◆ What to work on: Return the records below from the line containing "-.195, .493, .525, DARK)" onward, exactly, through and including the last line.

◆ Dataset excerpts:
* * * * *

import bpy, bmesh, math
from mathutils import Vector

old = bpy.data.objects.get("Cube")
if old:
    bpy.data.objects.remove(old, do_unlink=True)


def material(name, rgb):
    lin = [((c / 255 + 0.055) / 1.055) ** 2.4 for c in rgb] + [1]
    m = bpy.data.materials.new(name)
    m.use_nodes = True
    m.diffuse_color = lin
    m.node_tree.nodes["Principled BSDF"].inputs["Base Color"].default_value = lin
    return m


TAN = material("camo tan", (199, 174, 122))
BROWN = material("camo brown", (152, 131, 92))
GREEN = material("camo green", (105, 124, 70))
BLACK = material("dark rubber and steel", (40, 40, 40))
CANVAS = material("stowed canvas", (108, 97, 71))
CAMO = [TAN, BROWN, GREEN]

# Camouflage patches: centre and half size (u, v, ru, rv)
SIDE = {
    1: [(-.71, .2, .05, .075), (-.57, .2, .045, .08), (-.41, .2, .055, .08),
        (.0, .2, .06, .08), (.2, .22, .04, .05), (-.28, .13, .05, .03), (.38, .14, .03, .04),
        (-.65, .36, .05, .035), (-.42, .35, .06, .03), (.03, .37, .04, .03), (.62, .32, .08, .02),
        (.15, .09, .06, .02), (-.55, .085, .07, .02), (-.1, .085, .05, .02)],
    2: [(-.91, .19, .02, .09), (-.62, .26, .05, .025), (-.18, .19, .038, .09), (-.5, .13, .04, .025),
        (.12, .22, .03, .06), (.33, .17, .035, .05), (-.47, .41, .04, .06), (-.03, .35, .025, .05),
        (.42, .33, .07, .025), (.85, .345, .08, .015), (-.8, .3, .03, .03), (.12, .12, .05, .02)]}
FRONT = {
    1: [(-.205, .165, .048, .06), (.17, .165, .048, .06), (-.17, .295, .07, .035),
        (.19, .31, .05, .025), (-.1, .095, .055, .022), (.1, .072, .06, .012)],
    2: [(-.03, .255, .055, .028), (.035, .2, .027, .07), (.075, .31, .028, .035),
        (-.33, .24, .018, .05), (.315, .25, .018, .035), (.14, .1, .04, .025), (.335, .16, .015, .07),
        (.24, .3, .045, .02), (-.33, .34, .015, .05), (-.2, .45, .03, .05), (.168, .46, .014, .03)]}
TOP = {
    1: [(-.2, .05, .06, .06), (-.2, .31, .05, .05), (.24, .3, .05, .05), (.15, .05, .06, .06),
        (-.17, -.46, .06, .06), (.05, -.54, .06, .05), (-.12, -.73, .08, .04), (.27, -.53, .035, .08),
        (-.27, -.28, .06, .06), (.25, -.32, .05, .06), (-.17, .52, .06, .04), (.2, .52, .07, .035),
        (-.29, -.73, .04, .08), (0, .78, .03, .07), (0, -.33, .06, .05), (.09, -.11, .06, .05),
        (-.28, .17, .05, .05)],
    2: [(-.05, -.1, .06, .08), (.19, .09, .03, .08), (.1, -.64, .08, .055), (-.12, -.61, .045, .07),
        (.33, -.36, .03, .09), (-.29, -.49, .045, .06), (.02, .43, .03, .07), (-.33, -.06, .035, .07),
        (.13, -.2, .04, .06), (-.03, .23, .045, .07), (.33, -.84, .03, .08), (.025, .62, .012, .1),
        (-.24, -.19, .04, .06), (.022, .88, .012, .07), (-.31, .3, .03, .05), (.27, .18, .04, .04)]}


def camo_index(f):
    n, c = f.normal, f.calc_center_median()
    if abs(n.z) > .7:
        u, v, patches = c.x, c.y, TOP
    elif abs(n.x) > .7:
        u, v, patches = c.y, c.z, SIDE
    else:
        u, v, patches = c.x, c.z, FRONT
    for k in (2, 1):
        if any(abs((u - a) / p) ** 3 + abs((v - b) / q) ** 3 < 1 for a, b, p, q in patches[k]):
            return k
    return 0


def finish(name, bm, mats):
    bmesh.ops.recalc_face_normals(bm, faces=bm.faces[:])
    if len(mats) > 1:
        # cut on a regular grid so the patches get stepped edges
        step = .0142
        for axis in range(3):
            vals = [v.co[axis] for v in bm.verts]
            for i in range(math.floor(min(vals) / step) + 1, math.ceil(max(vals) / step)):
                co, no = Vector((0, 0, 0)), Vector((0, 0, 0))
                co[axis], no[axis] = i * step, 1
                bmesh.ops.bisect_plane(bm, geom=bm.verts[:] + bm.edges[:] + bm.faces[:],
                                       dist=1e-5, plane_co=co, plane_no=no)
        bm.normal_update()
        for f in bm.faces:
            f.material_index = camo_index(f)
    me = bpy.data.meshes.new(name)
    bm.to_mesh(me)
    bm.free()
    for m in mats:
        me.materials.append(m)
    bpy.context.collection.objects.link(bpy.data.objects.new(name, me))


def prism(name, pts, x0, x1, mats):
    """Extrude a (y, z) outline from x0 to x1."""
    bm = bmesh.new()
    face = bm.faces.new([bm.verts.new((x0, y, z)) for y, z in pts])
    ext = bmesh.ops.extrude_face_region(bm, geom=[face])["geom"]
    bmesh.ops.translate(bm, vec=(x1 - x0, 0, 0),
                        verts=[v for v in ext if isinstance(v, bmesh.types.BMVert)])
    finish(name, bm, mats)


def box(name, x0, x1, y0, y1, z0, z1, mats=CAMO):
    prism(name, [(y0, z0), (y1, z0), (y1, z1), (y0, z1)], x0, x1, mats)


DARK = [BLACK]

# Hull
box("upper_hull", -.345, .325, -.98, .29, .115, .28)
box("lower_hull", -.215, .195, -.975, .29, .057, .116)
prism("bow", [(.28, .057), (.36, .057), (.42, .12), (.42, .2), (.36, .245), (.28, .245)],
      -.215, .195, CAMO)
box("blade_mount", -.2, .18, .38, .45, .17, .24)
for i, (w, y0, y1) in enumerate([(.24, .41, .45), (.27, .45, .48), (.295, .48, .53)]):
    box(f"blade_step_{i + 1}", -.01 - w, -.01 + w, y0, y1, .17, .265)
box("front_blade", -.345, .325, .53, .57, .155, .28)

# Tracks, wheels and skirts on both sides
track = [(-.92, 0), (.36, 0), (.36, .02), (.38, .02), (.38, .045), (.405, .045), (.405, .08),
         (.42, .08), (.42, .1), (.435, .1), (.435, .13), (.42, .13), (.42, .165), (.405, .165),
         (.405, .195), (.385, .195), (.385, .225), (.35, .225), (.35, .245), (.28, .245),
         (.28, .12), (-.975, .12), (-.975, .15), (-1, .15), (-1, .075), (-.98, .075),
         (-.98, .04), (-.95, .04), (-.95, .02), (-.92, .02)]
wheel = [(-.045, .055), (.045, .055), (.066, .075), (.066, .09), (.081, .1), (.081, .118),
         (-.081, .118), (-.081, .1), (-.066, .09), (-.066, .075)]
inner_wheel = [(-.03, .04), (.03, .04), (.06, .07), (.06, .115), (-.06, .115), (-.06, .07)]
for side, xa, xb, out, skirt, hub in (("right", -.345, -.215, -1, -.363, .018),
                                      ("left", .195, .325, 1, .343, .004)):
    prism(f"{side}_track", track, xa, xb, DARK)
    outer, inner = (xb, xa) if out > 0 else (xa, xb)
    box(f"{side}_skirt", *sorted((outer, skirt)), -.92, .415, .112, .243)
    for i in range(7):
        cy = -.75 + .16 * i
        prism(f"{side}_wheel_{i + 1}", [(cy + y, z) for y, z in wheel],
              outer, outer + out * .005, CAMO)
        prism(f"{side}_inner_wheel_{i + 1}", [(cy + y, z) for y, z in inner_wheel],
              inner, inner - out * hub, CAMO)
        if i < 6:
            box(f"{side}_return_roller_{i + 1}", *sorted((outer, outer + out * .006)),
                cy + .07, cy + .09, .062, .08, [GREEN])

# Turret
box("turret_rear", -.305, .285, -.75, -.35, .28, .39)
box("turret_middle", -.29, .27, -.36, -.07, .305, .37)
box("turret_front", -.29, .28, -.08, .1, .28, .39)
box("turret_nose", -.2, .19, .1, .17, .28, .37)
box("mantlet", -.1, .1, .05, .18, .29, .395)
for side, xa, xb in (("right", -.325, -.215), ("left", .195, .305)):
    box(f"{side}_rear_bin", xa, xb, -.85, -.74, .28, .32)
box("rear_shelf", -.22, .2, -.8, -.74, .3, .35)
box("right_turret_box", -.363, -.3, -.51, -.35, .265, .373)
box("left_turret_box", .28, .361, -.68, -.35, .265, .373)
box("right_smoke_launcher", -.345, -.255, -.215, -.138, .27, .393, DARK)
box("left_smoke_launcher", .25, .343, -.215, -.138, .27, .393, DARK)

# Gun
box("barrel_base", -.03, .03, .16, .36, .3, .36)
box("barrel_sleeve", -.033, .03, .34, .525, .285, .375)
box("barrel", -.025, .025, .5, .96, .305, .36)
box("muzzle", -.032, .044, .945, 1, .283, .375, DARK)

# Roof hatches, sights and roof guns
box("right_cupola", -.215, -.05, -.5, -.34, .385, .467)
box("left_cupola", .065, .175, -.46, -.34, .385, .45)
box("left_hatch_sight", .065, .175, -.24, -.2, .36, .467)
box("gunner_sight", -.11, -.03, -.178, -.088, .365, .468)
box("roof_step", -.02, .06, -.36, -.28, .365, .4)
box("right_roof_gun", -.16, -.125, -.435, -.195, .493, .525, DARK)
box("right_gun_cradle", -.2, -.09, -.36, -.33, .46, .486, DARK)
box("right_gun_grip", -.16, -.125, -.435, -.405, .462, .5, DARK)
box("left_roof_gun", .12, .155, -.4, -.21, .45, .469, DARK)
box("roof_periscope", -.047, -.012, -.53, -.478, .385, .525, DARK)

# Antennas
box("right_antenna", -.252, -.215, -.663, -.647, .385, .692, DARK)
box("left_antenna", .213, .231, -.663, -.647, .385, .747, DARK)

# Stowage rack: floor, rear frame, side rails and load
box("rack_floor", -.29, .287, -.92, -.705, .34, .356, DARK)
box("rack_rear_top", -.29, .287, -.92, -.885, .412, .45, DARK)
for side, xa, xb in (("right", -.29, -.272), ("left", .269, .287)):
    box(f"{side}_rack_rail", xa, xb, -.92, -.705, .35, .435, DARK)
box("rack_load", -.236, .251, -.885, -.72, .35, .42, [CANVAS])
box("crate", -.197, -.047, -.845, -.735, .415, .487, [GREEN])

* * * * *

◆ Answer to the exercise:
box("right_roof_gun", -.16, -.125, -.435, -.195, .493, .525, DARK)
box("right_gun_cradle", -.2, -.09, -.36, -.33, .46, .486, DARK)
box("right_gun_grip", -.16, -.125, -.435, -.405, .462, .5, DARK)
box("left_roof_gun", .12, .155, -.4, -.21, .45, .469, DARK)
box("roof_periscope", -.047, -.012, -.53, -.478, .385, .525, DARK)

# Antennas
box("right_antenna", -.252, -.215, -.663, -.647, .385, .692, DARK)
box("left_antenna", .213, .231, -.663, -.647, .385, .747, DARK)

# Stowage rack: floor, rear frame, side rails and load
box("rack_floor", -.29, .287, -.92, -.705, .34, .356, DARK)
box("rack_rear_top", -.29, .287, -.92, -.885, .412, .45, DARK)
for side, xa, xb in (("right", -.29, -.272), ("left", .269, .287)):
    box(f"{side}_rack_rail", xa, xb, -.92, -.705, .35, .435, DARK)
box("rack_load", -.236, .251, -.885, -.72, .35, .42, [CANVAS])
box("crate", -.197, -.047, -.845, -.735, .415, .487, [GREEN])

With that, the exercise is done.